3 February 2009 . . .
Recent news from Germany reveals that your favorite game about medieval farming has already sold a solid 60,000 copies. Perhaps surprisingly, only 15K of these were sold in games central, Germany, the rest going to foreigners (source).
Usually more sales within Deutschland – should we re-name it Gameland? – would be expected and fewer elsewhere. Typically numbers for games originating in Germany are in the tens of thousands in Germany and ones of thousands in the USA. Of course, Spiel des Jahres (German game of the year) winners sell in much larger quantities in Germany, often over a hundred thousand (not necessarily seeing a similar uptick in the USA).
It has to be asked: are the current financial crises taking their toll on Agricola's sales? Perhaps, but on the other hand it just might reflect the small size of Lookout Games who have never before had to contend with a phenomenon of this magnitude.
It's curious too that all of this is happening with an uncharacteristic deployment strategy. Usually such a game would include only a rather basic set of cards. But this one features so many decks in the basic box that one suspects some will never get played.
Add-on decks, which are probably where most of the profits are, have been minimal, at least so far. Instead, the expansions generating the most attention and excitement are the wooden replacement bits, the "animeeples" and "vegimeeples".
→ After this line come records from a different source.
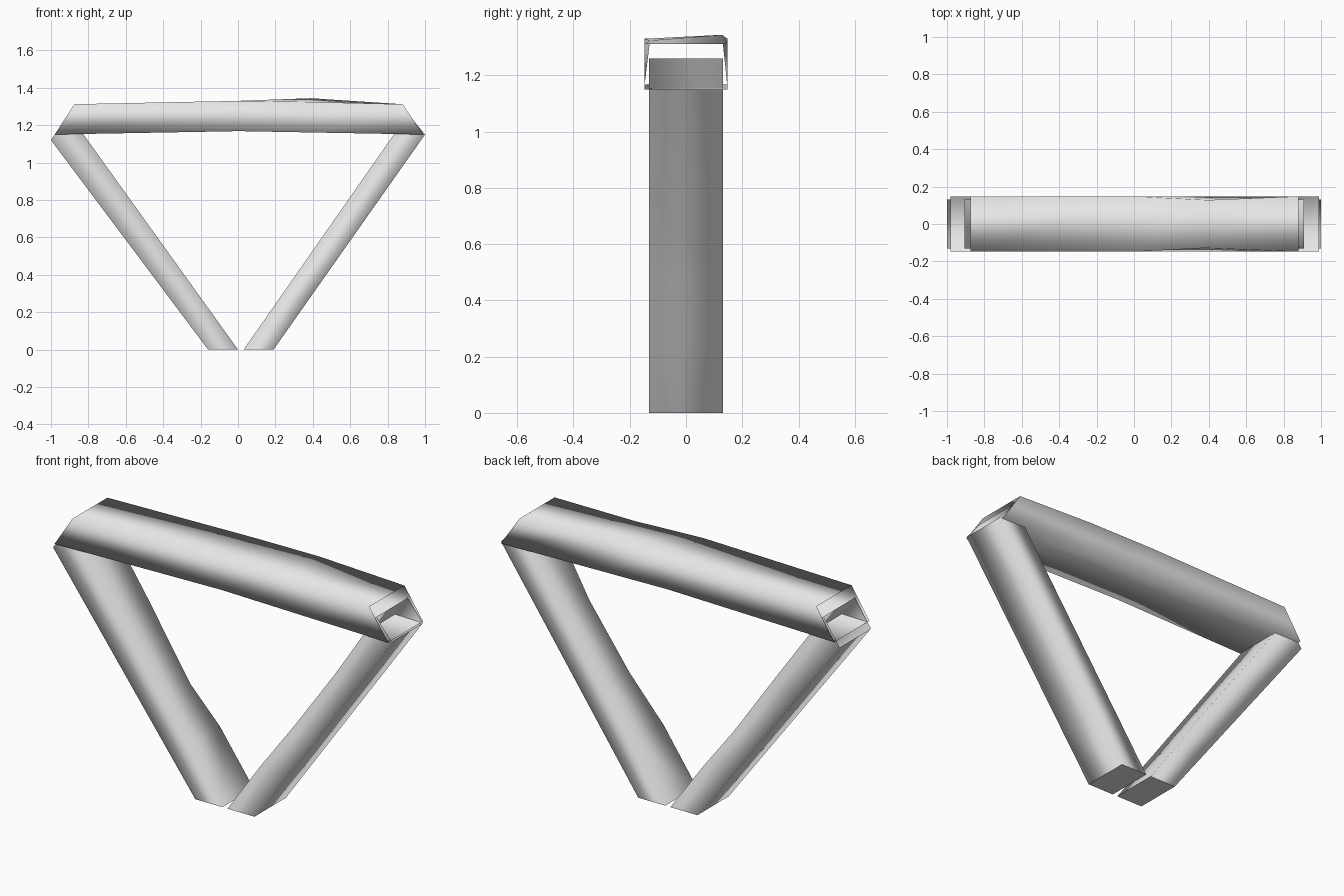
import bpy, bmesh
from mathutils import Vector

cube = bpy.data.objects.get("Cube")
if cube:
    bpy.data.objects.remove(cube, do_unlink=True)

grey = bpy.data.materials.new("plain_grey")
grey.use_nodes = True
grey.diffuse_color = (0.8, 0.8, 0.8, 1)
grey.node_tree.nodes["Principled BSDF"].inputs["Base Color"].default_value = (0.8, 0.8, 0.8, 1)


def section(a, b, depth):
    """Four corners from two (x, z) points, spread front to back."""
    return [Vector((p[0], y, p[1])) for p, y in
            ((a, -depth), (b, -depth), (b, depth), (a, depth))]


def tube(name, start, end, stops, nudges, cap=False):
    """Smooth four-sided tube with extra rings, each corner may be nudged."""
    bm = bmesh.new()
    rings = []
    for i, t in enumerate([0, *stops, 1]):
        ring = []
        for c in range(4):
            move = Vector(nudges.get((i, c), (0, 0, 0)))
            ring.append(bm.verts.new(start[c].lerp(end[c], t) + move))
        rings.append(ring)
    for low, high in zip(rings, rings[1:]):
        for c in range(4):
            d = (c + 1) % 4
            bm.faces.new((low[c], low[d], high[d], high[c])).smooth = True
    if cap:
        face = bm.faces.new(rings[0])
        for edge in face.edges:
            edge.smooth = False
    bmesh.ops.recalc_face_normals(bm, faces=bm.faces)
    mesh = bpy.data.meshes.new(name)
    bm.to_mesh(mesh)
    bm.free()
    mesh.materials.append(grey)
    obj = bpy.data.objects.new(name, mesh)
    bpy.context.collection.objects.link(obj)


# Slanted legs, closed at the foot and open where they enter the beam
tube("right_leg",
     section((-0.16, 0), (0, 0), 0.132),
     section((-1.0, 1.12), (-0.905, 1.26), 0.132),
     (0.22, 0.38, 0.68),
     {(2, 2): (0, -0.04, 0), (3, 2): (0, -0.015, 0)}, cap=True)
tube("left_leg",
     section((0.19, 0), (0.03, 0), 0.132),
     section((1.0, 1.15), (0.91, 1.26), 0.132),
     (0.22, 0.42, 0.68),
     {(2, 1): (0, 0.04, 0), (3, 1): (0, 0.05, 0)}, cap=True)

# Slightly arched crossbeam with open, slanted ends
lift = (0, 0, 0.018)
tube("crossbeam",
     section((-0.98, 1.15), (-0.875, 1.312), 0.148),
     section((0.99, 1.15), (0.88, 1.312), 0.148),
     (0.5, 0.72),
     {(1, 0): lift, (1, 1): lift, (1, 2): lift, (1, 3): lift,
      (2, 0): (0, 0, 0.01), (2, 3): (0, 0, 0.01),
      (2, 1): (0, 0.02, 0.012), (2, 2): (0, -0.02, 0.032)})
What are we to make of this? Were these decisions made because the publishers are very much game players and dislike what has gone before in the hobby, e.g. Magic: the Gathering as well as certain editions of Cosmic Encounter? Or was this actually a savvy move that has helped guarantee the success Agricola has had? It's perhaps impossible to say for sure, but as consumers we can only wish that future publishers see it as so.
Putting out 15K copies of a component-rich game like this one is already an impressive feat. But with such success often also comes challenge. We can wish too that Lookout will be able to manage their growing pains with characteristic aplomb. ...
by Rick Heli